Houston ISD trustees to talk superintendent, partnerships, busing this week
Houston ISD trustees are scheduled to meet Tuesday and Wednesday to discuss some of the district’s most pressing issues, including its superintendent search, plans for chronically low-performing schools and improving transportation following a chaotic start to the school year.
Trustees have scheduled workshops and special meetings this week to continue conversations ahead of expected actions in the coming months on several topics. The talks are among the school board’s most substantive since five trustees covertly maneuvered to oust Interim Superintendent Grenita Lathan, drawing criticism from many community members and the four other board members. HISD trustees subsequently issued a joint public apology, pledged to work more cohesively and reversed the vote to replace Lathan.
The conversations have been split into three sessions:
Tuesday, 3 p.m.
A workshop agenda includes discussion about the district’s transportation efforts, which have been roundly panned following the botched rollout of a new busing system.
Headed into 2018-19, HISD reworked its routing maps and instituted a new “hub” method of picking up and dropping off magnet students, aiming to reduce time spent on buses. However, several technical glitches and poor planning led to widespread issues, causing thousands of students to miss class time and arrive home late. HISD replaced its general manager of transportation and Chief Operating Officer Brian Busby, the top administrator responsible for overseeing transportation, pledged changes in late September.
Some trustees who voted to oust Lathan publicly have expressed frustration with her administration’s handling of the busing woes. Board members have not taken any actions to directly address transportation, which generally falls under the administration’s purview.
Trustees also are expected to address ongoing strategies for college and career readiness in HISD.
Tuesday, 5 p.m.
With Texas Education Agency Deputy Commissioner of Governance AJ Crabill expected to be in attendance, trustees are scheduled to discuss options for addressing long-struggling campuses, including potentially surrendering control over four schools in danger of triggering major state sanctions.
HISD administrators and trustees are expected to ramp up talks in the coming weeks about whether to employ private partnerships at the four low-performing schools, all of which must meet state standard this year to avoid forced campus closures or a state takeover of the district’s locally elected school board. Trustees have until early February to finalize plans and submit them to the TEA. To date, trustees have had relatively few public conversations about potential partnerships, and no organizations have come forward to announce interest in running campuses.
Crabill has been among the TEA’s most visible high-ranking staffers in Houston the past several months, monitoring HISD’s governance and its deliberations about private partnerships. HISD trustees also are expected to discuss Lonestar Governance, the state’s framework for school board operations, with Crabill. Some trustees vocally have opposed Lonestar Governance as an improper state intrusion on local control, while a TEA-appointed conservator routinely has criticized HISD trustees for poor governance practices.
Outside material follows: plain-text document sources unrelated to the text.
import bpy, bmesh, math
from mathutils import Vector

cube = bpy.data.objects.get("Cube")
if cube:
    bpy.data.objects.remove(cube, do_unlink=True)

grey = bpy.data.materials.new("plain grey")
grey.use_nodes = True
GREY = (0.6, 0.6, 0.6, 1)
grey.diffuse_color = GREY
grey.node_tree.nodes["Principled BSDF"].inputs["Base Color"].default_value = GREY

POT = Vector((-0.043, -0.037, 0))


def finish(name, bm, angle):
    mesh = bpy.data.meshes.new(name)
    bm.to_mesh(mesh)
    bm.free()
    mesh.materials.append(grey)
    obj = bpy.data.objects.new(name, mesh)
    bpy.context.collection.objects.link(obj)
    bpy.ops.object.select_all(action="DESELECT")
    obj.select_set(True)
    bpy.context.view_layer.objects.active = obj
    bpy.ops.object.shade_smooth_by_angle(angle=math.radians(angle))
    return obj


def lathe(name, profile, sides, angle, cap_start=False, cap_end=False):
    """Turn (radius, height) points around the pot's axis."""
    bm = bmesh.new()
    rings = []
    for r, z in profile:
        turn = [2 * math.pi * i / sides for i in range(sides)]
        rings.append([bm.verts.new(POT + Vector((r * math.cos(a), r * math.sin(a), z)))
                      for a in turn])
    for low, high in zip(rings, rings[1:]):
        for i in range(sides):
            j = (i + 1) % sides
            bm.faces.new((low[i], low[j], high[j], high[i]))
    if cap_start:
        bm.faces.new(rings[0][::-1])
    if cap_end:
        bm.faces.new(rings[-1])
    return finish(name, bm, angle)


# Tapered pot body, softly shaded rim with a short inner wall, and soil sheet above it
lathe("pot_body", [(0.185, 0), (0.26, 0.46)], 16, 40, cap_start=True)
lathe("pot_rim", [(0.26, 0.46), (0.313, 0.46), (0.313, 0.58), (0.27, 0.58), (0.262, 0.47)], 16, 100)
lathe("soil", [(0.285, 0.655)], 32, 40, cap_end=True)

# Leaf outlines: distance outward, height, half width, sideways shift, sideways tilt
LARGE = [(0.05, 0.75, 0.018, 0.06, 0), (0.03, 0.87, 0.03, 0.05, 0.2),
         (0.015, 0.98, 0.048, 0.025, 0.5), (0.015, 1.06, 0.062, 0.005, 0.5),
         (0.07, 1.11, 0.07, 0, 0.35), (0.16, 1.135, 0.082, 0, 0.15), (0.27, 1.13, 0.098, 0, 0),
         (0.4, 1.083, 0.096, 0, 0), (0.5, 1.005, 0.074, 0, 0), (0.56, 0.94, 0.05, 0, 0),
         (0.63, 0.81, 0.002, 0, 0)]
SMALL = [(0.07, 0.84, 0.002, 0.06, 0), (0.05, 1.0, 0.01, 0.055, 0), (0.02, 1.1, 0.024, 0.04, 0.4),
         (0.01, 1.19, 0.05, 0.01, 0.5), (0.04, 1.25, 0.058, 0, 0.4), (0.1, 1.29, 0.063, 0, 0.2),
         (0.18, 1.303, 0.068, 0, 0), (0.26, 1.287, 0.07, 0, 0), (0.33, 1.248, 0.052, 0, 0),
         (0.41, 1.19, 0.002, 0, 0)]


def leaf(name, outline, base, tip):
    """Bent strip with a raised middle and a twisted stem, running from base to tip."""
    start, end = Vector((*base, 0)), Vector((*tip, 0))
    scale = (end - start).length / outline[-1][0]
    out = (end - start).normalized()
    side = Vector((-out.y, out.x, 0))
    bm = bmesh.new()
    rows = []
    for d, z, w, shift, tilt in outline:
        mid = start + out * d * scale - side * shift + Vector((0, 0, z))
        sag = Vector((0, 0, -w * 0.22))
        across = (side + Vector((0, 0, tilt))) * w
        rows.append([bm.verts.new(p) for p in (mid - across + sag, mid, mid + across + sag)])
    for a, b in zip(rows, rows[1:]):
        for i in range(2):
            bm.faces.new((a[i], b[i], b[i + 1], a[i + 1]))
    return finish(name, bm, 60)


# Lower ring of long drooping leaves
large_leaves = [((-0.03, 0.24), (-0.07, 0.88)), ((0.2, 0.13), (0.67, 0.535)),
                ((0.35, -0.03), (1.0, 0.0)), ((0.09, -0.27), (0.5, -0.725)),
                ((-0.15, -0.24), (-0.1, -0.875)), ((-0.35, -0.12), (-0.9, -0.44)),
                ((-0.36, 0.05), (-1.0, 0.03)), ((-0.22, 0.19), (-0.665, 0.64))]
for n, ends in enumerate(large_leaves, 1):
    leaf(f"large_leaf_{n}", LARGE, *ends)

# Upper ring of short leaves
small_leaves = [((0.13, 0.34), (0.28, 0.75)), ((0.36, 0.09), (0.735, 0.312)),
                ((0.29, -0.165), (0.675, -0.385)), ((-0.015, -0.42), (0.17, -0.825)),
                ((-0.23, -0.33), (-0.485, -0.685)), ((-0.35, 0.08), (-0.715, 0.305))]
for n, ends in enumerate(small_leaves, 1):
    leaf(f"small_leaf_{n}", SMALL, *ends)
Trustees also are slated to discuss hiring an executive coach for the school board, a proposal they agreed to in principle following the effort to remove Lathan.
Wednesday, 5 p.m.
Representatives from HISD’s superintendent search firm, Hazard, Young & Associates, are expected to join trustees to discuss the district’s still-young effort to find a permanent leader. Former HISD superintendent Richard Carranza abruptly left the district in March to become chancellor of New York City public schools.
Trustees delayed starting a superintendent search until after mid-August, when the district learned that it would not be subject to a potential state takeover of the school board. Trustee Wanda Adams subsequently moved to give a one-year contract to Lathan, who has been interim superintendent since Carranza’s departure, but board members did not vote on the proposal. Five trustees in mid-October voted to replace Lathan with former HISD superintendent Abelardo Saavedra, but Saavedra backed out two days later and board members reinstated Lathan.
Hazard, Young & Associates conducted the search in 2016 that landed Carranza, meeting with about 800 people and conducting about 2,450 surveys to create a profile of the district’s desired leader. The company has not publicly announced parameters of its new search. HISD trustees voted in September to retain Hazard, Young & Associates, later agreeing to set an April 2019 deadline for the search.